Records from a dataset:
================

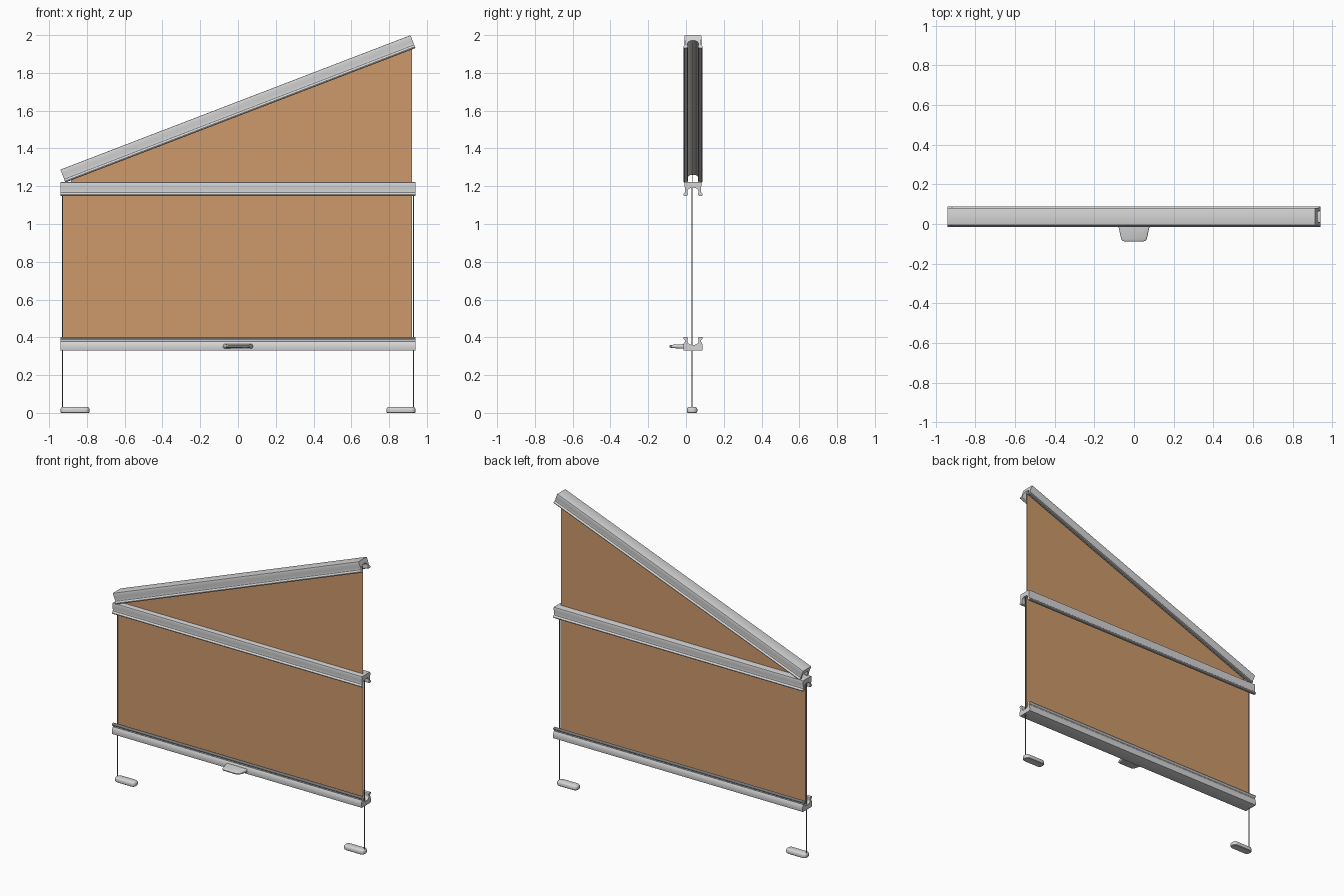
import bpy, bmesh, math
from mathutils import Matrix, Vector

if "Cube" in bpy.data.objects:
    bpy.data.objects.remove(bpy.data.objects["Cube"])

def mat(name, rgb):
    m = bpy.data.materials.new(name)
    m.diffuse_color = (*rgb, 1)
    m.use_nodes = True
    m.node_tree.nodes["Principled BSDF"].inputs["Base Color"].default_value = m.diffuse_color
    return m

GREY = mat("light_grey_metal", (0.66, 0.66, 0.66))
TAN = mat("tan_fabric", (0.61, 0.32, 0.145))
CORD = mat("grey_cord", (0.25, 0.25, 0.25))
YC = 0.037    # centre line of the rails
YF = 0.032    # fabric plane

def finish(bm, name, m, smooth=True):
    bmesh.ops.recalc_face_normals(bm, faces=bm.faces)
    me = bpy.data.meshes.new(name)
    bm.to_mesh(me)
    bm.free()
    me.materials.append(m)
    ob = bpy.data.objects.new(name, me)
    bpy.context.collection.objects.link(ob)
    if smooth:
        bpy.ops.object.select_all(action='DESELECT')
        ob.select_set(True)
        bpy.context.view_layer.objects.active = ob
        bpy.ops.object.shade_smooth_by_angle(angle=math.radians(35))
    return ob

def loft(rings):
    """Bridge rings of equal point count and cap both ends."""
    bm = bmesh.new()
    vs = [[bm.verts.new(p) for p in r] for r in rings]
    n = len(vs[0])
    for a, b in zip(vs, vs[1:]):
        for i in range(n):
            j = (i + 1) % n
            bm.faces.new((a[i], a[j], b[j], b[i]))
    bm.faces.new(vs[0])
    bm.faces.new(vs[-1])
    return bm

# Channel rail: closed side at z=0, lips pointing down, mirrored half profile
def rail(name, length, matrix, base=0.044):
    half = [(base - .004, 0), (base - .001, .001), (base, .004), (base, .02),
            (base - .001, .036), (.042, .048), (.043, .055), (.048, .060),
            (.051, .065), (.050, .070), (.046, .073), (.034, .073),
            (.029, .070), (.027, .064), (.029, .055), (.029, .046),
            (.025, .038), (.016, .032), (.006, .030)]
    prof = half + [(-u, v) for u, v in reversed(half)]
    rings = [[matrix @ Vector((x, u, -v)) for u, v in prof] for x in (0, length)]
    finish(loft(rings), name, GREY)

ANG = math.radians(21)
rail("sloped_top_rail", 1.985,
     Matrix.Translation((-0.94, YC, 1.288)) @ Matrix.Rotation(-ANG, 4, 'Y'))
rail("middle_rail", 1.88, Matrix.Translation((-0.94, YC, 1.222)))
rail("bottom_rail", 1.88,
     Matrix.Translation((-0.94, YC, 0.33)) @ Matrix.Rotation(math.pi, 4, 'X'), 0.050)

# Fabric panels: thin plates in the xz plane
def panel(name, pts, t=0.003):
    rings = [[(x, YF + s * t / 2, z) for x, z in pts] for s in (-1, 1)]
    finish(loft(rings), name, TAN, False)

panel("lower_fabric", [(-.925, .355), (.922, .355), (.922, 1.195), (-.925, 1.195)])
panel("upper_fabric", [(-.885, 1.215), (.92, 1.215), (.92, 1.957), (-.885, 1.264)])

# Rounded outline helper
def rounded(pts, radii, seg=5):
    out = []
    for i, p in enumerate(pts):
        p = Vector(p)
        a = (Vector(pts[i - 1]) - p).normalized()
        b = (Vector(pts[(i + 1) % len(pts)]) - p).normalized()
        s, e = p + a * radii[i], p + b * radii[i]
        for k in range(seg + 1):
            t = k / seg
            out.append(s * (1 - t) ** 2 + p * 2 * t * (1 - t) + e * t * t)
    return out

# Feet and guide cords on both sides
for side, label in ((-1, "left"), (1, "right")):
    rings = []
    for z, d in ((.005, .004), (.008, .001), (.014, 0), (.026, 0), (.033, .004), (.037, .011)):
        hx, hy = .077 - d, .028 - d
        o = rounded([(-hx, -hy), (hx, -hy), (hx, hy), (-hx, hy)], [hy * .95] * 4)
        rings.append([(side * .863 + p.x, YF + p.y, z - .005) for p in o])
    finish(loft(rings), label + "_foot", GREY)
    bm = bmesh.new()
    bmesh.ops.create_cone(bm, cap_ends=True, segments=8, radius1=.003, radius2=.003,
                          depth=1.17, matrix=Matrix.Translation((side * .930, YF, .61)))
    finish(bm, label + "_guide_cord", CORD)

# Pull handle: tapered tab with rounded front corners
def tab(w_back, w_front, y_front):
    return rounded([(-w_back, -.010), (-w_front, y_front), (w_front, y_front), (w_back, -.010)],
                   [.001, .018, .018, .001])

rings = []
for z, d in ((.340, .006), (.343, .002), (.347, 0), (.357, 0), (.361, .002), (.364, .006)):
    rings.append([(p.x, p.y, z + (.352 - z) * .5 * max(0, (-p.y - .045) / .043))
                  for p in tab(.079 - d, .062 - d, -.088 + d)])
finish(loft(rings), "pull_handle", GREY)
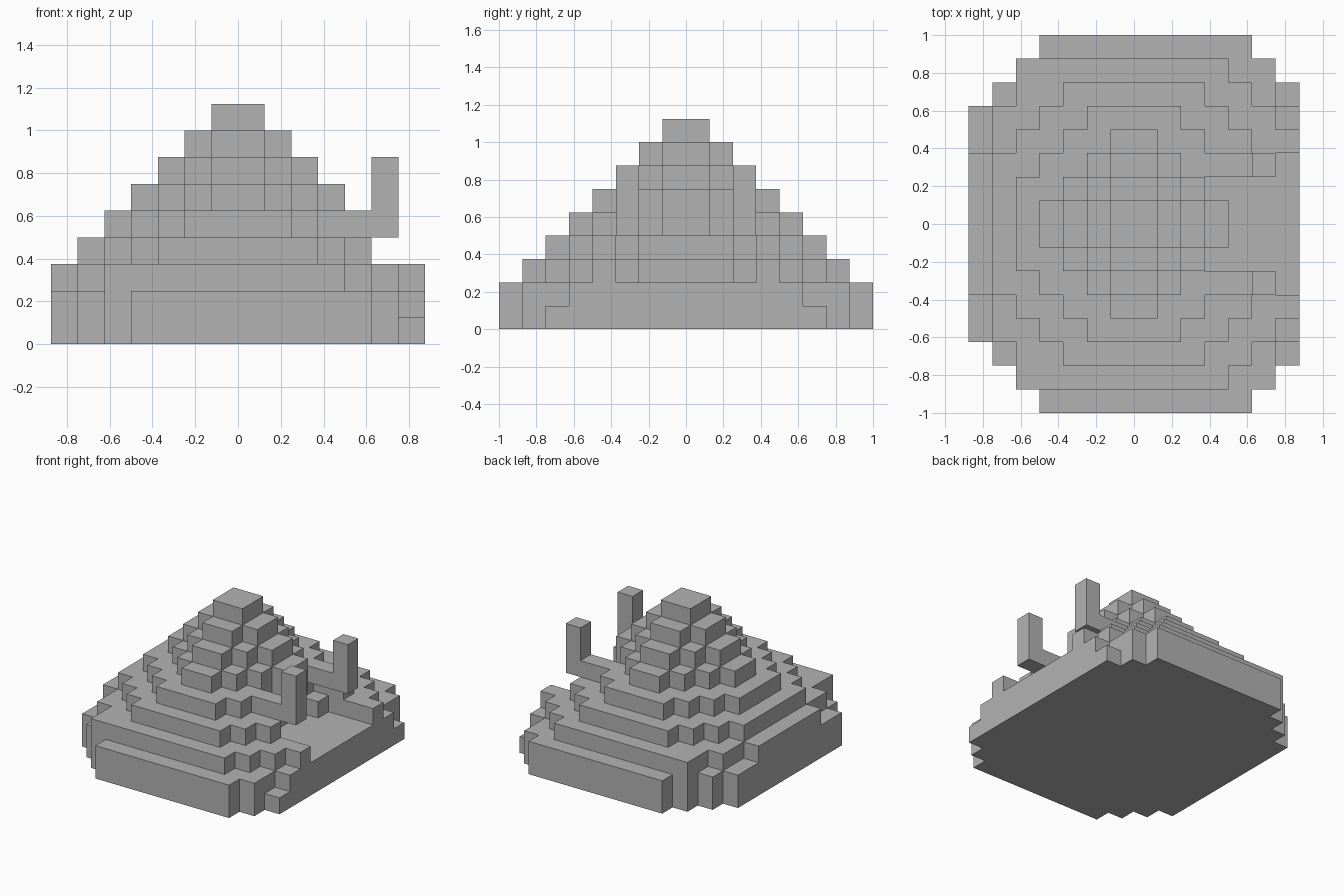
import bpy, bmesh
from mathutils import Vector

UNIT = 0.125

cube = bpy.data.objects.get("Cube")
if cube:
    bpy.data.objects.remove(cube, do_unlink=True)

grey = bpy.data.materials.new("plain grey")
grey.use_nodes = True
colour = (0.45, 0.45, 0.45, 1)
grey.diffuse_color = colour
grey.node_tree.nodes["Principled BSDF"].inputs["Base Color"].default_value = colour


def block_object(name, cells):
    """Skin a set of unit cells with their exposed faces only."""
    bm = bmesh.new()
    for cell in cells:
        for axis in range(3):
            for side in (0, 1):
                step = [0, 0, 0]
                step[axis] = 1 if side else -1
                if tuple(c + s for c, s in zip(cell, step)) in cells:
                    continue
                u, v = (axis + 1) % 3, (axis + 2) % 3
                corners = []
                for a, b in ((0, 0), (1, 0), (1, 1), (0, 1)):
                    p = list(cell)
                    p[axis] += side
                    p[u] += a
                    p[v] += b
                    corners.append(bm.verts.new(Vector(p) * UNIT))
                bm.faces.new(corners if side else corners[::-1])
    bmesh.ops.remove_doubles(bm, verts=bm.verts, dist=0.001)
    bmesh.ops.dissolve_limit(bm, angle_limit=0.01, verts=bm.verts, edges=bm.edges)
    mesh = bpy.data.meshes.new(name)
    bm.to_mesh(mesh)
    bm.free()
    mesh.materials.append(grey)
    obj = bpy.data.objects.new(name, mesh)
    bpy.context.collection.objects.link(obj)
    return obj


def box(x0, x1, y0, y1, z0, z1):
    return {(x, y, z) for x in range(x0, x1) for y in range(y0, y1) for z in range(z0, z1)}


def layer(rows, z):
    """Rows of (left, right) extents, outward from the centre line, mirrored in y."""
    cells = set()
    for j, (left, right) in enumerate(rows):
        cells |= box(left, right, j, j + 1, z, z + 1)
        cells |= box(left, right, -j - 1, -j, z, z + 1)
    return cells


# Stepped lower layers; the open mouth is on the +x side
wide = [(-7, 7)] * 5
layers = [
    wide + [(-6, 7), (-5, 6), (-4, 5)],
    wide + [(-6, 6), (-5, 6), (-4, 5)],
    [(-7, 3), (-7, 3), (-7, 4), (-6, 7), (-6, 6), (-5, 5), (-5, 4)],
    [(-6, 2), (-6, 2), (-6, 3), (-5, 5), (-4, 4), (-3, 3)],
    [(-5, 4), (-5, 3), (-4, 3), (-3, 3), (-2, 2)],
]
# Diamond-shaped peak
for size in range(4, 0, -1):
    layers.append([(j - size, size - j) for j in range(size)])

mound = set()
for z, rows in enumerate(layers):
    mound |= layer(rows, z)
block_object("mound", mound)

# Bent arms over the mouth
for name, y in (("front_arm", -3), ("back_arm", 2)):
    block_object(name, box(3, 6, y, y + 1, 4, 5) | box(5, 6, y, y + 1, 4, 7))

================

** Description of the task **
From the entries above, show each line that includes the string "corners".

** Response to this task **
# Pull handle: tapered tab with rounded front corners
                corners = []
                    corners.append(bm.verts.new(Vector(p) * UNIT))
                bm.faces.new(corners if side else corners[::-1])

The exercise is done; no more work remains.